- Kathleen Soliah, now known as Sara Jane Olson, served eight years in prison for attempting to blow up an LAPD patrol car
- Soliah and members of the Symbionese Liberation Army are best known for kidnapping newspaper heiress Patty Hearst
- Soliah is now petitioning the White House to reduce disparities in prison sentences for crack and powder cocaine.
After serving eight years of a 14-year prison sentence for attempting to blow up Los Angeles police officers with pipe bombs in the 1970s, a former member of the Symbionese Liberation Army - the group of domestic, left-wing 'terrorists' best known for kidnapping newspaper heiress Patty Hearst - is talking to reporters, and has revealed that, at age66, she is now a grandmother.
Until now, Sara Jane Olson - better known as bank-robbing pipe-bomber Kathleen Soliah - has done her best to stay out of the public eye. Following her release from a California prison in 2009, Olson has been living with her husband in St. Paul, Minnesota, where she lived as a fugitive with her family for nearly 25 years until her arrest in 1999.
Olson isn't saying much about her past, or her new role as a grandmother - she's more interested in spreading the word about her new cause: reducing disparities in prison sentences for crack and powder cocaine.
'I don't really like to talk about my personal experience in terms of my family and all that,' Olson said in an interview on Friday. 'But when I was [in prison], at some point I did adjust to it and I said, 'I have to learn something from this.'
Soliah joined the SLA in the mid-1970s after graduating from the University of California Santa Barbara.
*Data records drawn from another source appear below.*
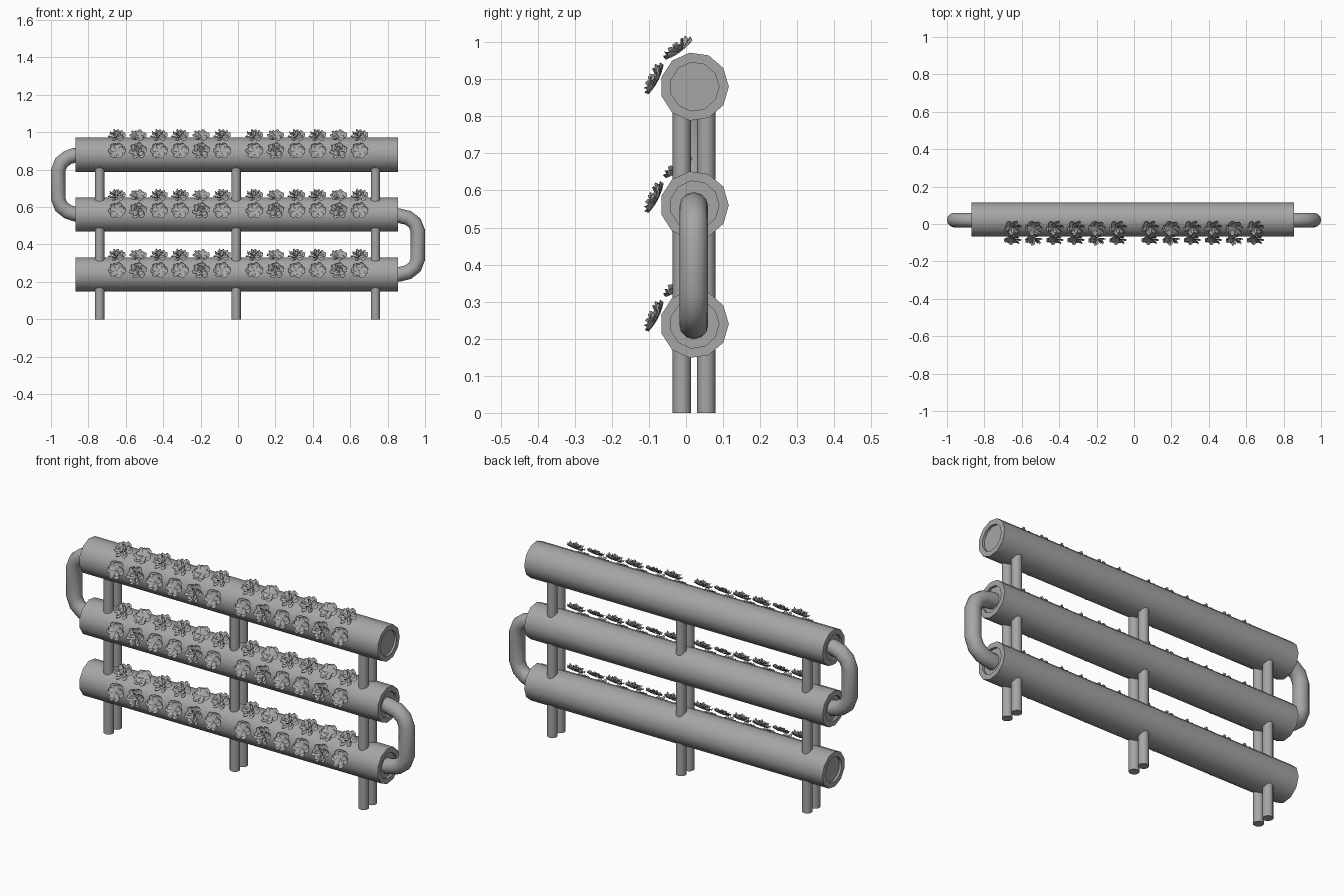
import bpy, bmesh
from math import pi, sin, cos, radians
from mathutils import Matrix, Vector

cube = bpy.data.objects.get("Cube")
if cube:
    bpy.data.objects.remove(cube, do_unlink=True)

grey = bpy.data.materials.new("plain grey")
grey.use_nodes = True
COLOUR = (0.38, 0.38, 0.38, 1)
grey.diffuse_color = COLOUR
grey.node_tree.nodes["Principled BSDF"].inputs["Base Color"].default_value = COLOUR

AXIS_Y = 0.023
PIPE_R = 0.0925
LEVELS = (0.24, 0.56, 0.88)
X_LEFT, X_RIGHT = -0.87, 0.855


def finish(name, bm, angle=40):
    mesh = bpy.data.meshes.new(name)
    bm.to_mesh(mesh)
    bm.free()
    mesh.materials.append(grey)
    obj = bpy.data.objects.new(name, mesh)
    bpy.context.collection.objects.link(obj)
    bpy.ops.object.select_all(action='DESELECT')
    obj.select_set(True)
    bpy.context.view_layer.objects.active = obj
    bpy.ops.object.shade_smooth_by_angle(angle=radians(angle))
    return obj


def skin(bm, rings):
    """Bridge successive rings of points and cap both ends."""
    rows = [[bm.verts.new(p) for p in ring] for ring in rings]
    n = len(rows[0])
    for a, b in zip(rows, rows[1:]):
        for i in range(n):
            bm.faces.new((a[i], a[(i + 1) % n], b[(i + 1) % n], b[i]))
    bm.faces.new(rows[0][::-1])
    bm.faces.new(rows[-1])
    bmesh.ops.recalc_face_normals(bm, faces=bm.faces)


# Horizontal growing pipes with recessed end caps
def growing_pipe(name, z):
    sides, inner, depth = 11, 0.066, 0.012
    profile = [(X_LEFT + depth, inner), (X_LEFT, inner), (X_LEFT, PIPE_R),
               (X_RIGHT, PIPE_R), (X_RIGHT, inner), (X_RIGHT - depth, inner)]
    turn = 2 * pi / sides
    bm = bmesh.new()
    skin(bm, [[(x, AXIS_Y + r * cos(i * turn), z + r * sin(i * turn))
               for i in range(sides)] for x, r in profile])
    finish(name, bm)


# Upright posts, in pairs
def post(name, x, y):
    bm = bmesh.new()
    bmesh.ops.create_cone(bm, cap_ends=True, segments=12, radius1=0.025, radius2=0.025,
                          depth=LEVELS[-1],
                          matrix=Matrix.Translation((x, y, LEVELS[-1] / 2)))
    finish(name, bm)


# U-shaped connectors between neighbouring pipes
def connector(name, side, end_x, z_mid):
    half = [(abs(end_x) - 0.03, 0.16), (abs(end_x) + 0.005, 0.157), (0.91, 0.145),
            (0.945, 0.118), (0.962, 0.075)]
    path = [Vector((side * x, AXIS_Y - 0.002, z_mid + s * h))
            for s, pts in ((1, half), (-1, half[::-1])) for x, h in pts]
    rings, sides = [], 12
    for i, p in enumerate(path):
        before, after = path[max(i - 1, 0)], path[min(i + 1, len(path) - 1)]
        along = (after - before).normalized()
        across = Vector((0, 1, 0))
        out = along.cross(across)
        rings.append([p + 0.039 * (across * cos(2 * pi * k / sides) + out * sin(2 * pi * k / sides))
                      for k in range(sides)])
    bm = bmesh.new()
    skin(bm, rings)
    finish(name, bm, 60)


# Leaf rosettes: curved petals fanned round a low centre
def add_petals(bm, count, length, width, rise, base, twist, start):
    for k in range(count):
        mid = start + 2 * pi * k / count
        rows = []
        for t, spread in ((0.06, 1.0), (0.4, 1.0), (0.75, 0.95), (0.95, 0.7), (1.0, 0.25)):
            row = []
            for u in (-1, -0.5, 0, 0.5, 1):
                a = mid + u * width * spread
                r = length * t
                h = base + rise * t ** 1.5 + twist * u * t - 0.005 * t * (1 - u * u)
                row.append(bm.verts.new((r * cos(a), r * sin(a), h)))
            rows.append(row)
        for a, b in zip(rows, rows[1:]):
            for i in range(4):
                bm.faces.new((a[i], b[i], b[i + 1], a[i + 1]))


def rosette_mesh(name, layers):
    bm = bmesh.new()
    for layer in layers:
        add_petals(bm, *layer)
    obj = finish(name, bm, 50)
    mesh = obj.data
    bpy.data.objects.remove(obj)
    return mesh


flat_rosette = rosette_mesh("flat_rosette", [
    (6, 0.046, 0.6, 0.012, -0.010, 0.005, 0.0),
    (5, 0.036, 0.6, 0.008, -0.003, 0.003, 0.4)])
open_rosette = rosette_mesh("open_rosette", [
    (6, 0.047, 0.45, 0.012, -0.012, 0.006, 0.2),
    (5, 0.038, 0.5, 0.020, -0.010, 0.006, 0.5),
    (4, 0.022, 0.5, 0.022, -0.008, 0.003, 0.0)])

for level, z in enumerate(LEVELS, 1):
    growing_pipe(f"growing_pipe_{level}", z)

for place, x in (("right", -0.74), ("middle", -0.01), ("left", 0.735)):
    post(f"front_post_{place}", x, -0.011)
    post(f"back_post_{place}", x, 0.055)

connector("upper_connector", -1, X_LEFT, 0.72)
connector("lower_connector", 1, X_RIGHT, 0.397)

# Two rows of plants on each pipe, in two groups of six
ROWS = (("front", -0.086, 0.022, 27), ("top", -0.022, 0.104, 54))
for level, z in enumerate(LEVELS, 1):
    for row, y, dz, lift in ROWS:
        for i in range(12):
            x = -0.648 + 0.1125 * i + (0.06 if i > 5 else 0)
            is_open = (i % 3 == 1) == (row == "front")
            plant = bpy.data.objects.new(f"{row}_plant_{level}_{i + 1}",
                                         open_rosette if is_open else flat_rosette)
            plant.location = (x, y, z + dz)
            plant.rotation_euler = (radians(90 - lift), 0, 0)
            bpy.context.collection.objects.link(plant)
In 1974, she was a member of the group when it kidnapped Hearst to use as a bargaining chip with authorities in an attempt to get jailed SLA members released from custody.
In April 1975, Soliah was one of several SLA members who robbed Crocker National Bank in Carmichael, California. During the robbery, Myrna Opsahl - a 42-year-old mother of four who was dropping off money for her church - was murdered. Additionally, Hearst later told police that Soliah had kicked a pregnant woman in the stomach during the robbery, causing her to have a miscarriage.
Four months after the bank robbery, in August of 1975, Soliah placed a pipe-bomb under an LAPD cruiser as it sat parked in front of an International House of Pancakes restaurant. Another pipe-bomb was found under an LAPD cruiser parked in front of a police precinct. Neither bomb detonated, and both were linked back to Soliah, who police believe planted the bombs in an effort to avenge the death of SLA members who'd been killed about a year earlier during a shootout with police.
As an LAPD officer noted during Soliah's 2002 sentencing hearing, a little girl was playing near the patrol car when the bomb was left underneath it, and she could have been killed if Soliah and her co-conspirators had 'successfully carried out their terrorist acts.'
After being indicted for the failed bombings, Soliah relocated to Minnesota and changed her name to Sara Jane Olson. She married a doctor and had three children - and was active in the 'progressive' community.
In 1999, after appearing on America's Most Wanted multiple times, Soliah was arrested and charged with conspiracy to commit murder, possession of explosives, explosion, and attempt to ignite an explosive with intent to murder. She pleaded guilty in 2001 to two counts of possessing explosives with intent to murder. The other charges were dropped.
Now, Olson has returned to activism and - along with friend and next-door neighbor, Mary McLeod - filed a White House petition Thursday asking the president to exercise executive clemency for prisoners serving time under now-discarded sentencing guidelines for crack cocaine. In 2010, Congress cut those sentences to align more closely with those for powder cocaine, but that only applied to new sentences going forward. The women's petition says that left more than 5,000 prisoners still serving time longer than the new rules would require.
'There's just no good argument for that continuing to be the case, so we said let's see what we can do,' said McLeod, a retired attorney who moved into the house next door while Olson was in prison. The petition was McLeod's idea, and one of Olson's adult daughters is helping.
The interview occurred in McLeod's living room; Olson, now 66, looks fit, with long white hair and a deeply lined face. She is quick with statistics and opinions about the cause.
'The war on drugs is a politically convenient peg on which to hang a lot of things, and that has been done by a lot of politicians,' Olson said. She and McLeod, as many critics have done, said the differences in crack and powder cocaine sentences stem from stereotypes of crack as a drug for poor black people while powder cocaine is for rich white people.
In the petition, the women ask the White House to establish a panel to review individual cases of the prisoners in question, and then make recommendations to President Barack Obama about which of them deserve to be released. That would mimic the 1974 process by which President Gerald Ford commuted sentences of large numbers of Vietnam draft evaders.
Anyone can file a petition to the White House, but it requires 100,000 signatures in 30 days to trigger an actual White House review. And that's no guarantee of action, either. Olson and McLeod are trying to circulate it widely in activist circles, and have posted it on Change.org, an online petition platform. Two days after its posting, the petition — one of more than 100 on the White House site https://petitions.whitehouse.gov/ was nearing 100 signatures.